POLSON - The state Department of Revenue has dropped its lawsuit against tribally owned Best Western KwaTaqNuk Resort in Polson for failure to collect from customers and pay to the state Montana's "bed tax."
A state government boycott of the resort as lodging for government employees on expense accounts apparently remains in effect as negotiations in the matter continue.
The original case was filed in Lake County District Court two years ago. District Judge C.B. McNeil found against the state, saying enterprises operated on the Flathead Reservation by the Confederated Salish and Kootenai Tribes were exempt from state taxation. McNeil agreed with tribal lawyers, who maintained that the state lacks jurisdiction and authority to impose an accommodation tax upon the tribes and its wholly owned corporation, S&K Development Corp.
S&K Development operates the resort on tribal land within the Flathead Reservation.
The state challenged McNeil's decision, but dropped the appeal earlier this month.
The circumstances are similar to a case decided by the Supreme Court in June that came from the Fort Peck Reservation called Flat Center Farms vs. Montana.
That case involved the state's Corporation License Tax, essentially a state tax on corporations in the state, similar to a city business license.
In 1996, the Department of Revenue assessed the tax against Flat Center Farms, a tribally chartered corporation. Flat Center appealed, and the state tax appeals board upheld the state assessment.
The corporation sued in state court and a district court judge ruled the state couldn't assess or collect the tax. The Revenue Department appealed to the Supreme Court, which ruled against the state tax agency in a June opinion.

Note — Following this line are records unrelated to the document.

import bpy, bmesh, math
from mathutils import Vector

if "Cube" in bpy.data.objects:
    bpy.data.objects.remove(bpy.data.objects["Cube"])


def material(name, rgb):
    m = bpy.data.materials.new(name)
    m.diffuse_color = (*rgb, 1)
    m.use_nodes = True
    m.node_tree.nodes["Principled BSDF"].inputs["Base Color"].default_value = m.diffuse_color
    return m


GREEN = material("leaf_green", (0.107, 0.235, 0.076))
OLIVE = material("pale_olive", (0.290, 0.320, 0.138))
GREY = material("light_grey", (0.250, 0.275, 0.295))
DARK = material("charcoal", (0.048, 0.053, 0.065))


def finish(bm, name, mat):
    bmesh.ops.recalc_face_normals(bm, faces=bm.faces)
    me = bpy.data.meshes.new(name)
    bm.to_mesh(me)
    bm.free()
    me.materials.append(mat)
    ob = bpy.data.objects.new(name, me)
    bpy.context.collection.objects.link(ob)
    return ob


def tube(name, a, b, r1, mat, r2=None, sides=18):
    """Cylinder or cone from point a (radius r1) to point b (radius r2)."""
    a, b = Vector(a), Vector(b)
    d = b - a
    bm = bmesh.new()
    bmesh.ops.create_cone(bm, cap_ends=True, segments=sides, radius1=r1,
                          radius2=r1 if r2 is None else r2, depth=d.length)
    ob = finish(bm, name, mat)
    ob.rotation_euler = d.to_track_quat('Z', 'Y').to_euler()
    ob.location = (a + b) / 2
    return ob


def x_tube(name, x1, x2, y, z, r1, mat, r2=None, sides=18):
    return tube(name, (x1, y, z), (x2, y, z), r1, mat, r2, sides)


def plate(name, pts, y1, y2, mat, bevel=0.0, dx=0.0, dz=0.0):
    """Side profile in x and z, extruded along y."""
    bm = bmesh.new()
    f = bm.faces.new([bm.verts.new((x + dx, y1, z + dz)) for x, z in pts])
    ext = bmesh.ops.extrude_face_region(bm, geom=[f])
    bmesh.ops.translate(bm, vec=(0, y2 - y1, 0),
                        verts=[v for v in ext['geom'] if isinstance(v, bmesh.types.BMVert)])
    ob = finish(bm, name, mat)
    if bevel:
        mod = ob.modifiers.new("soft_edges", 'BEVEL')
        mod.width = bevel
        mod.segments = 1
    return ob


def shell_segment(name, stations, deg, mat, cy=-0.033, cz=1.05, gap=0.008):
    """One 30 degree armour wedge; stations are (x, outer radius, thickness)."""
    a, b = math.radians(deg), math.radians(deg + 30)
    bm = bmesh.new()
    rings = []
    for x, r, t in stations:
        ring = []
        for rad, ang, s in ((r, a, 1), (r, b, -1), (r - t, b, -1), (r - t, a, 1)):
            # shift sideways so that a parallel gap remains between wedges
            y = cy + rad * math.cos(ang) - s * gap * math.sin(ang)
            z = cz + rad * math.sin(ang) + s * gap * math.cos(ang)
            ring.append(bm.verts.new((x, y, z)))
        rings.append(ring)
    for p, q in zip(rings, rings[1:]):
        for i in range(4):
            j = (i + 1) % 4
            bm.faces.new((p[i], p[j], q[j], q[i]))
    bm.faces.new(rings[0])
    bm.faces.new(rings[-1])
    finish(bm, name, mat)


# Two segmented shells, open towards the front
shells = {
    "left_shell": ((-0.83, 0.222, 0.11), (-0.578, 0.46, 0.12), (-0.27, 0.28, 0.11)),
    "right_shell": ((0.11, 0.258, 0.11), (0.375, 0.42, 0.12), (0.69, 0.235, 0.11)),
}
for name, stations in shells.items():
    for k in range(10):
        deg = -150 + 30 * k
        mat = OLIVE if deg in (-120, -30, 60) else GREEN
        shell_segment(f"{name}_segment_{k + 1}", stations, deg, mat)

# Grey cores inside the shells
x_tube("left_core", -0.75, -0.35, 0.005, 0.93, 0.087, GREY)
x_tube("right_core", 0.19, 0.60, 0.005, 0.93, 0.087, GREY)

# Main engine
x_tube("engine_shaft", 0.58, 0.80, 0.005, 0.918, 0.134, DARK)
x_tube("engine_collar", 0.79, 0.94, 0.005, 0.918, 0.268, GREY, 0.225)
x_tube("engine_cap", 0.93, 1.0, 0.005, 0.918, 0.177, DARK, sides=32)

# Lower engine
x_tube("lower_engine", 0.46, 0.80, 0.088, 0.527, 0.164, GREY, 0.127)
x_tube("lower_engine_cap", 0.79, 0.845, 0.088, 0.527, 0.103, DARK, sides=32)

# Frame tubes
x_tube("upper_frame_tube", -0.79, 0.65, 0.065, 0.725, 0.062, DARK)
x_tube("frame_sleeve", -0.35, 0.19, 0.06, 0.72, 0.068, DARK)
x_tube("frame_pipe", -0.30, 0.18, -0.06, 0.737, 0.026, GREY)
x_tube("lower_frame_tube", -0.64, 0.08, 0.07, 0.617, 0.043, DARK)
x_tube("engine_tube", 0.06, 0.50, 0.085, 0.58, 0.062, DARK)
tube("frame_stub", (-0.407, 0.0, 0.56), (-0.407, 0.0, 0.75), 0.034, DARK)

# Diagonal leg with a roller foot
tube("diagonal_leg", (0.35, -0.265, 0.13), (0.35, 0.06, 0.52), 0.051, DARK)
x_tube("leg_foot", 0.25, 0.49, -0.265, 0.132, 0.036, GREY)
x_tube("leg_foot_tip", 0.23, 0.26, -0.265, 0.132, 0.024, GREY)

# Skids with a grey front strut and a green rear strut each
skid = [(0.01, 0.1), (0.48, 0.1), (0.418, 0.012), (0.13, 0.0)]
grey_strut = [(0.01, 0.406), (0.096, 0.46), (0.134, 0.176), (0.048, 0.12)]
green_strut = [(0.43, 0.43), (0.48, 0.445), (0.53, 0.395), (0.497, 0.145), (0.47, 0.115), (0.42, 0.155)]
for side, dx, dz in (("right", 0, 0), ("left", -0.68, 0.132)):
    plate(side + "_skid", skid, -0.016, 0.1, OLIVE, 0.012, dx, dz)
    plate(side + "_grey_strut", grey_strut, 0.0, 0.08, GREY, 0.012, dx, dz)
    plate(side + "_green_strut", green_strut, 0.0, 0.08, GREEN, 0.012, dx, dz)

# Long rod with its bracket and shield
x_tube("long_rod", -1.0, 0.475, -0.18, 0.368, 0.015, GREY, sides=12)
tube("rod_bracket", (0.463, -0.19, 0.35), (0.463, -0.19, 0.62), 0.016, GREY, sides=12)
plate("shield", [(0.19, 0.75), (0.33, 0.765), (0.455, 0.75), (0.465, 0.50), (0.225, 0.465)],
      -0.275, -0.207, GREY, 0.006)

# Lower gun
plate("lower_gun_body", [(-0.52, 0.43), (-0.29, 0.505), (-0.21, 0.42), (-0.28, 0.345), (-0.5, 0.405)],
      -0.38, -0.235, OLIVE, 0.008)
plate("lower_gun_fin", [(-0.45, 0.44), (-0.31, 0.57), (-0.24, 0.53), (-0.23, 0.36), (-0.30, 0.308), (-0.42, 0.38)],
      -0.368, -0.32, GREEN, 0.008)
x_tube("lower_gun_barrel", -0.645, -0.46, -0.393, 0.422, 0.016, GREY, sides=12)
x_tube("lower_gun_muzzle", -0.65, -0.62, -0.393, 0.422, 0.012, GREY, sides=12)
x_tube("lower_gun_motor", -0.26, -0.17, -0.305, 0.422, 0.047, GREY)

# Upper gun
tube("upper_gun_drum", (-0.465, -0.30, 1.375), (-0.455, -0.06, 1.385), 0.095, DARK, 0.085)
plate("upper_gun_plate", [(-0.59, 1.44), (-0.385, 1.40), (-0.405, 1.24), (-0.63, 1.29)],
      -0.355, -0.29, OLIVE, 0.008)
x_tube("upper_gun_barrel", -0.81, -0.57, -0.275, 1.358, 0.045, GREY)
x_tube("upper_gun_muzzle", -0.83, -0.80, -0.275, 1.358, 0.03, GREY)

The long-standing rule of law is that a state is without power to tax reservation lands and Indian income generated from on-reservation activities, absent the express authorization of Congress, the state Supreme Court said in the decision written by Justice Terry Trieweiller.

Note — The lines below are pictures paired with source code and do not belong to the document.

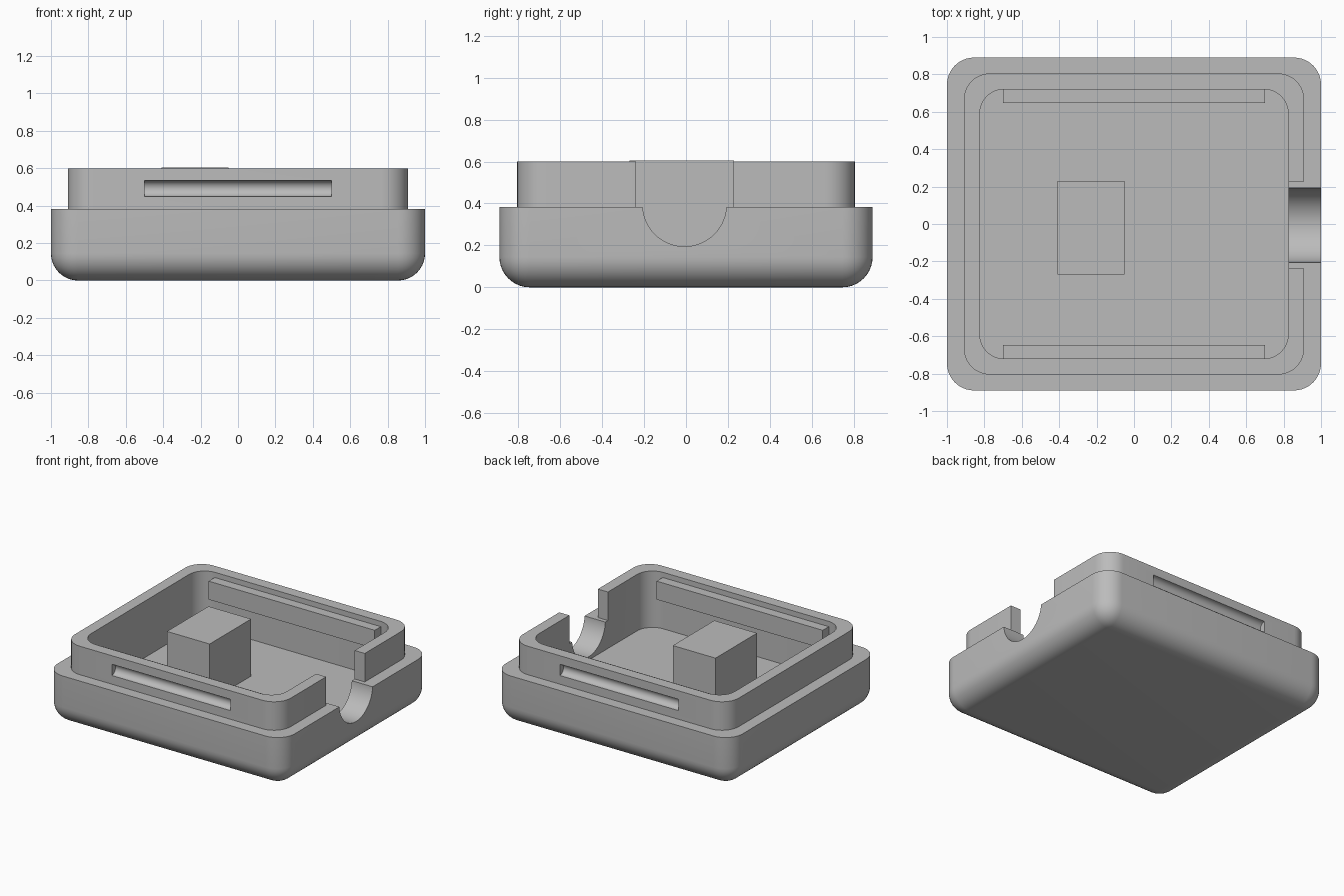
import bpy, bmesh, math
from mathutils import Matrix, Vector

if "Cube" in bpy.data.objects:
    bpy.data.objects.remove(bpy.data.objects["Cube"], do_unlink=True)

grey = bpy.data.materials.new("plain grey")
grey.use_nodes = True
grey.diffuse_color = (0.5, 0.5, 0.5, 1)
grey.node_tree.nodes["Principled BSDF"].inputs["Base Color"].default_value = (0.5, 0.5, 0.5, 1)


def finish(bm, name):
    bmesh.ops.recalc_face_normals(bm, faces=bm.faces)
    mesh = bpy.data.meshes.new(name)
    bm.to_mesh(mesh)
    bm.free()
    mesh.materials.append(grey)
    obj = bpy.data.objects.new(name, mesh)
    bpy.context.scene.collection.objects.link(obj)
    return obj


def box(name, low, high, radius=0, round_bottom=False):
    """Box from two corners, optionally with rounded upright and bottom edges."""
    low, high = Vector(low), Vector(high)
    bm = bmesh.new()
    bmesh.ops.create_cube(bm, size=1)
    bmesh.ops.scale(bm, vec=high - low, verts=bm.verts)
    bmesh.ops.translate(bm, vec=(low + high) / 2, verts=bm.verts)
    if radius:
        middle = (low.z + high.z) / 2
        edges = []
        for e in bm.edges:
            heights = [v.co.z for v in e.verts]
            if abs(heights[0] - heights[1]) > 0.01 or (round_bottom and max(heights) < middle):
                edges.append(e)
        bmesh.ops.bevel(bm, geom=edges, offset=radius, segments=10, profile=0.5,
                        affect='EDGES', clamp_overlap=False)
    return finish(bm, name)


def rod(name, center, radius, length):
    """Cylinder lying along x."""
    bm = bmesh.new()
    bmesh.ops.create_cone(bm, cap_ends=True, segments=64, radius1=radius, radius2=radius, depth=length,
                          matrix=Matrix.Translation(center) @ Matrix.Rotation(math.pi / 2, 4, 'Y'))
    return finish(bm, name)


def select_only(obj):
    bpy.ops.object.select_all(action='DESELECT')
    obj.select_set(True)
    bpy.context.view_layer.objects.active = obj


def cut(target, cutter):
    cutter.hide_render = True
    mod = target.modifiers.new("cut", 'BOOLEAN')
    mod.operation = 'DIFFERENCE'
    mod.solver = 'EXACT'
    mod.object = cutter
    select_only(target)
    bpy.ops.object.modifier_apply(modifier=mod.name)
    bpy.data.objects.remove(cutter, do_unlink=True)


def cavity():
    return box("cavity_cutter", (-0.825, -0.72, 0.17), (0.825, 0.72, 0.8), 0.13)


# Lower shell with hollow and half-round cable channel
base = box("base_shell", (-1, -0.89, 0), (1, 0.89, 0.383), 0.145, True)
cut(base, cavity())
cut(base, rod("channel_cutter", (0.95, -0.007, 0.395), 0.2, 0.5))

# Stepped-in lip with a gap above the channel
lip = box("upper_lip", (-0.91, -0.805, 0.383), (0.91, 0.805, 0.6), 0.14)
cut(lip, cavity())
cut(lip, box("gap_cutter", (0.6, -0.238, 0.2), (1.2, 0.227, 0.9)))

# Latch grooves outside, backing ribs inside
ribs = []
for side, label in ((-1, "front"), (1, "back")):
    cut(lip, rod("groove_cutter", (0, side * 0.805, 0.492), 0.043, 1.0))
    ys = sorted((side * 0.647, side * 0.74))
    ribs.append(box(label + "_inner_rib", (-0.7, ys[0], 0.42), (0.7, ys[1], 0.56)))

# Support block on the floor
box("support_block", (-0.41, -0.27, 0.16), (-0.05, 0.23, 0.605))

for obj in (base, lip):
    select_only(obj)
    bpy.ops.object.shade_smooth_by_angle(angle=math.radians(30))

David Ohler, chief legal counsel for the Revenue Department, said the Supreme Court's Flat Center ruling played a role in his decision not to litigate the KwaTukNuk matter further.
"We also have been talking to the tribes trying to resolve this outside of litigation," he said. "We have had some productive discussions. We haven't reached agreement but we seem to be going in the right direction. That fact as well as the Farms decision convinced us to drop the appeal," he said.
In a press release from the St. Ignatius law firm of Decker & Desjarlais, which was involved in the litigation on behalf of S&K Development Corp., Fred Matt, chair of the Confederated Salish and Kootenai Tribes said the tribes' legal arguments were based on sound principals previously adopted by the state high court.
"I am pleased that the Department of Revenue chose to withdraw the appeal and avoid the cost of further litigation," Matt said.
Meanwhile, a state boycott of the KwaTaqNuk for not paying the bed tax is still in effect, according to Department of Revenue officials. The boycott was announced in September, 2000 by a previous Department of Revenue director. The boycott advised all state employees to avoid staying at KwaTaqNuk or doing business there because KwaTaqNuk was in arrears on paying the accommodations tax.
Government employees traveling on business must pay the tax when they stay overnight on official business, just like any other motel or hotel guest.
Created in 1987 to help pay for state and local tourism programs, the 4 percent tax brings in more than $10 million a year.
As a "goodwill gesture to Montana taxpayers," the KwaTaqNuk Resort for several years has offered state employees a reduced government rate, despite the boycott.
Corky Sias, Best Western KwaTaqNuk board chairman, said he assumes the state "will now lift its state government boycott and we hope that in the future the Department of Revenue fully investigates and acquires the necessary authority to impose a tax prior to taking action in boycotting a business."
The KwaTaqNuk case was dismissed "with prejudice," meaning it can not be filed again. It was dismissed before legal briefs on the merits of the case were submitted by litigants.